Start of Excerpted records

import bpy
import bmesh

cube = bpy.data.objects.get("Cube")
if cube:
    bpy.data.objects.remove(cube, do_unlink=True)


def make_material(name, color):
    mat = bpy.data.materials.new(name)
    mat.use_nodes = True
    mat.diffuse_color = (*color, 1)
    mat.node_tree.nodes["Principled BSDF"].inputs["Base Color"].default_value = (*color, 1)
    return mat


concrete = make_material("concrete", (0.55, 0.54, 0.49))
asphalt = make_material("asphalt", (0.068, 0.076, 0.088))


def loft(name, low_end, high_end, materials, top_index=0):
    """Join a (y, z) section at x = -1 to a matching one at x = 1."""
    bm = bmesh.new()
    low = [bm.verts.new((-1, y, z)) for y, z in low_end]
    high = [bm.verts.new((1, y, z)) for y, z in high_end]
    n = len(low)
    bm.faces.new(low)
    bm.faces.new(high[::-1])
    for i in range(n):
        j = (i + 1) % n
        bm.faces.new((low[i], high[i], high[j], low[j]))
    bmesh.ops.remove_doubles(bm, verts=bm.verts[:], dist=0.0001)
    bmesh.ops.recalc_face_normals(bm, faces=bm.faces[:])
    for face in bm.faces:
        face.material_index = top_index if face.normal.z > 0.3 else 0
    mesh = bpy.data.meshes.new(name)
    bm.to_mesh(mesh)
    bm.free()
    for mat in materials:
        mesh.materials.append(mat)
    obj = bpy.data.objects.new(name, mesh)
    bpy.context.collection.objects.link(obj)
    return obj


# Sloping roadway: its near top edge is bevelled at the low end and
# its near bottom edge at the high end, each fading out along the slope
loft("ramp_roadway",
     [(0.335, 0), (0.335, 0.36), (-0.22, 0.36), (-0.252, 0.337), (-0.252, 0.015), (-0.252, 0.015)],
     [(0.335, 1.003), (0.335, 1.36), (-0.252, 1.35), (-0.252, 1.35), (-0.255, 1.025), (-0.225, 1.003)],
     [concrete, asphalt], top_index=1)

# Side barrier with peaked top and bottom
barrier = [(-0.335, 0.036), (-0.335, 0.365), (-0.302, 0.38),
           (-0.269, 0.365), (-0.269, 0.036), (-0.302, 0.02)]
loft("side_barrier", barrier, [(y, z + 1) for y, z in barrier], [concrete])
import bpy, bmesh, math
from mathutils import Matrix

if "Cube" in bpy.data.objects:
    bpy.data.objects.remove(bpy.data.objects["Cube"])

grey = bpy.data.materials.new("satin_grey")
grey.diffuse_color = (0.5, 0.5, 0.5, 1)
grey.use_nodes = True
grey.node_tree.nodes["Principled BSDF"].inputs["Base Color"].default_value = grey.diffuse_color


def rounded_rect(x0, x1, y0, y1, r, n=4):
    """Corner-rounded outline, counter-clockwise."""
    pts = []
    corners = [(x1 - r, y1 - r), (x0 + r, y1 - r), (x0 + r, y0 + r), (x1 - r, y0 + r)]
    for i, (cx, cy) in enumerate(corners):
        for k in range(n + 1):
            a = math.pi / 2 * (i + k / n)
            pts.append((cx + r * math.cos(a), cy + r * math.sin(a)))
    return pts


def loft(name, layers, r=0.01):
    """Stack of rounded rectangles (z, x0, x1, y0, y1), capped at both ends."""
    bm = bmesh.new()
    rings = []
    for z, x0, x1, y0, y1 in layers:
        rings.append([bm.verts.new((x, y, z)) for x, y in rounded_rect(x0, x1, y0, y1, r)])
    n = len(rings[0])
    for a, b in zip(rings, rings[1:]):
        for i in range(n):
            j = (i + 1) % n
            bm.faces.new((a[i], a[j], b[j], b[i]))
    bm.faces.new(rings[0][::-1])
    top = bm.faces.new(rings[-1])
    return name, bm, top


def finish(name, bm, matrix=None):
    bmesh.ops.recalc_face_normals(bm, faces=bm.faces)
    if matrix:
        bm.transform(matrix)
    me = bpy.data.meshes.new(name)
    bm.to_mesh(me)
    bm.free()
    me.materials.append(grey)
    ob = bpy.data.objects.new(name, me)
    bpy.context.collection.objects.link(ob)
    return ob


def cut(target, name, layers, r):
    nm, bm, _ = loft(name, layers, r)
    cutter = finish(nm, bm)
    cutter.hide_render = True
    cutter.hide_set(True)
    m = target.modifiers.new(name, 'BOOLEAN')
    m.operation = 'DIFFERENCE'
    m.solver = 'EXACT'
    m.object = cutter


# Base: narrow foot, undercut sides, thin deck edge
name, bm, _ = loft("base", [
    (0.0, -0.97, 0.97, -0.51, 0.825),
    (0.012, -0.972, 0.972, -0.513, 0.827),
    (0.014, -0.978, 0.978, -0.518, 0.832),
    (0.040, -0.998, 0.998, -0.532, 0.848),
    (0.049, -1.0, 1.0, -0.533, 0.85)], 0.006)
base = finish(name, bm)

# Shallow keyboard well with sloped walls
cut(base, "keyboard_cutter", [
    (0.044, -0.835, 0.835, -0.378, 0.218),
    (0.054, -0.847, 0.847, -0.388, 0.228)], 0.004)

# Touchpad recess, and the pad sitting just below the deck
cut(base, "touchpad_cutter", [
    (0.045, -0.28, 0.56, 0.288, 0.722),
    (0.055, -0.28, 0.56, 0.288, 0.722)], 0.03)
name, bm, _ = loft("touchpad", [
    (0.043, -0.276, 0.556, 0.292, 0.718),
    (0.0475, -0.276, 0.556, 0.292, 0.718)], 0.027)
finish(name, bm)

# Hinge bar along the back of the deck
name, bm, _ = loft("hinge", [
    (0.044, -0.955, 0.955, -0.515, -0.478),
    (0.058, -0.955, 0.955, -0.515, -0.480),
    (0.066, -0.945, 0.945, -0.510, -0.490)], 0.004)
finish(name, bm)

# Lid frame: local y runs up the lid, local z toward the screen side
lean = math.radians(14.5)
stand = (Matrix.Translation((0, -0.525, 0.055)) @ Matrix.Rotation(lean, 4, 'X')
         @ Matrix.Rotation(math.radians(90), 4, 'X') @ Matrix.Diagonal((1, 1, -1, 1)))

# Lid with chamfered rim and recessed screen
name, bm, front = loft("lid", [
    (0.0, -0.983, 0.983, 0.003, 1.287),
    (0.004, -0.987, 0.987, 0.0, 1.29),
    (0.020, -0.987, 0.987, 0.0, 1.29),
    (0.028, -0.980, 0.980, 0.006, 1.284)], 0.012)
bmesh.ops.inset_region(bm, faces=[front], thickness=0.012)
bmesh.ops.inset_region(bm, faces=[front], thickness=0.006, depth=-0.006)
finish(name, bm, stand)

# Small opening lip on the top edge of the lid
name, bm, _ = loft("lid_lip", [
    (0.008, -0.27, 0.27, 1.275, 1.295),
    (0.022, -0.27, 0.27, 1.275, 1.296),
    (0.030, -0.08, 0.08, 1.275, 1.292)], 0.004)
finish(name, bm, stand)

End of Excerpted records
Start of Excerpted records

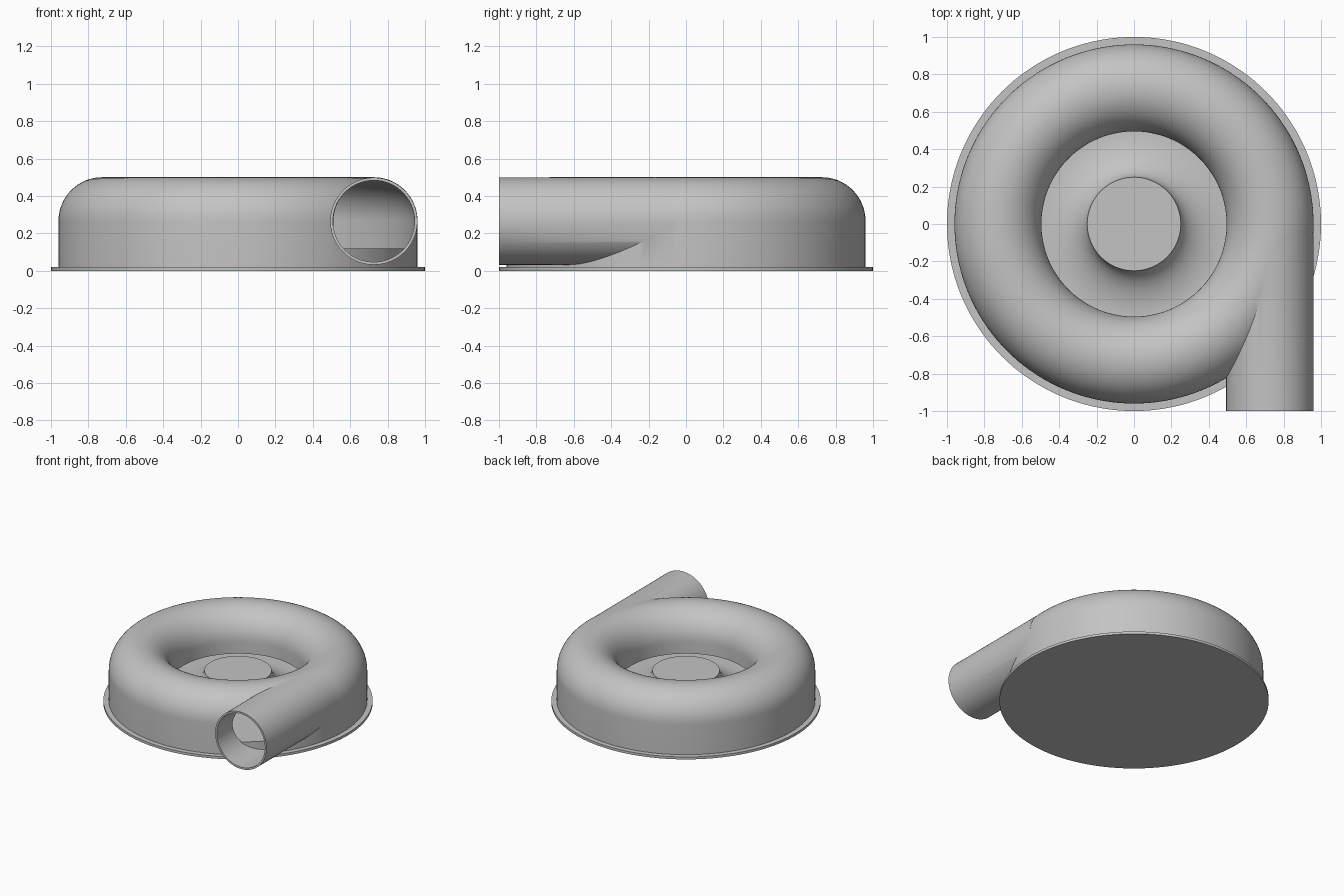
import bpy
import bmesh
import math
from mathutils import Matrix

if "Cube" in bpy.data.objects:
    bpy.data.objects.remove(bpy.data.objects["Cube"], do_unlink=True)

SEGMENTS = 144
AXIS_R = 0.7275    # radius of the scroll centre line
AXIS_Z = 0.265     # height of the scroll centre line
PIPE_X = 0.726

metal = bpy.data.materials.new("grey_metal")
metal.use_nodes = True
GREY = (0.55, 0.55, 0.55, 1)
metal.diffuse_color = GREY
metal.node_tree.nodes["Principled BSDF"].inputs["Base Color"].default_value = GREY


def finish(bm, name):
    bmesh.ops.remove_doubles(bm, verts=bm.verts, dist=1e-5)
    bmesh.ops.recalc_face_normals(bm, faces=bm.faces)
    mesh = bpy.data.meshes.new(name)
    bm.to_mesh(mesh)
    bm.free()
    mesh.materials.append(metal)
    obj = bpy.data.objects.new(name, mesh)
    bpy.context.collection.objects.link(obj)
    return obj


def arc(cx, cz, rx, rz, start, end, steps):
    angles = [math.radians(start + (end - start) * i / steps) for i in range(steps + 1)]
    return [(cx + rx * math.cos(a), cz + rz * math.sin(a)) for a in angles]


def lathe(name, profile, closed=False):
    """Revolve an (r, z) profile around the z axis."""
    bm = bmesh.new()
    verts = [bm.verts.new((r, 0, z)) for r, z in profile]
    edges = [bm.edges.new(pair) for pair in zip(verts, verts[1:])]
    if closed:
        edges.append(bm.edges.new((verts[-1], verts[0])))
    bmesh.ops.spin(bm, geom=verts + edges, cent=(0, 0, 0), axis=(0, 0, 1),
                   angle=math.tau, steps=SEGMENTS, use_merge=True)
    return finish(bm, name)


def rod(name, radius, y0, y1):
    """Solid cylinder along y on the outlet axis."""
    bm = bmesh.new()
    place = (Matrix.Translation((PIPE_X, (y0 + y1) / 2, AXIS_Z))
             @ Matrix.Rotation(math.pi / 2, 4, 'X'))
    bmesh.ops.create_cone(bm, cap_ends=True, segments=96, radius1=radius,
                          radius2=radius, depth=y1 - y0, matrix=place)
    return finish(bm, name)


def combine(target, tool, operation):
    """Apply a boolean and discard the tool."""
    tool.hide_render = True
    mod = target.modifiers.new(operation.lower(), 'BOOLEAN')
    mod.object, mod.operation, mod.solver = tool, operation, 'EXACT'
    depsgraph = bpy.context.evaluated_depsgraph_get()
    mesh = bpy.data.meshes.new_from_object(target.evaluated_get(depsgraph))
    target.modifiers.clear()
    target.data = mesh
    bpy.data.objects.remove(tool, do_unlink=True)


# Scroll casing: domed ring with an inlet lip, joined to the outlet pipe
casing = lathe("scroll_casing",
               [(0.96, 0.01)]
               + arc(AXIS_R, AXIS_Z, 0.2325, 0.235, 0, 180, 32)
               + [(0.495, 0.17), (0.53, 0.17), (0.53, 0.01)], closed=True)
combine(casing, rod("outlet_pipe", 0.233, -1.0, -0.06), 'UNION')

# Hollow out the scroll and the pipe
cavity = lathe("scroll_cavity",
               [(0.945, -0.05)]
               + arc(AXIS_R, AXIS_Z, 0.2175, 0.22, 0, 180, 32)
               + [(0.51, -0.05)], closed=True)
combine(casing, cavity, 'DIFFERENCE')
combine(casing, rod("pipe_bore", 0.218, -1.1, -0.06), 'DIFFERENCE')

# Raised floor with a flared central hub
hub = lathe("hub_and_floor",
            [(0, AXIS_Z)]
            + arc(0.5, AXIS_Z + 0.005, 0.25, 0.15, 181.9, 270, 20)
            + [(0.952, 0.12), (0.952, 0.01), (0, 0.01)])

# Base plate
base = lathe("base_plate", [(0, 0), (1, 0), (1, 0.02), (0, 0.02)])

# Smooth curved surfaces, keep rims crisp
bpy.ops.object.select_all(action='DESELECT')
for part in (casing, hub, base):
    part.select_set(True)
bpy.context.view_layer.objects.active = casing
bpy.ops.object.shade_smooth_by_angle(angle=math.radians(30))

End of Excerpted records

▶ **Work instruction**:
Going through the material above, tally the lines holding "rings" and give the number alone.

▶ **Written response**:
6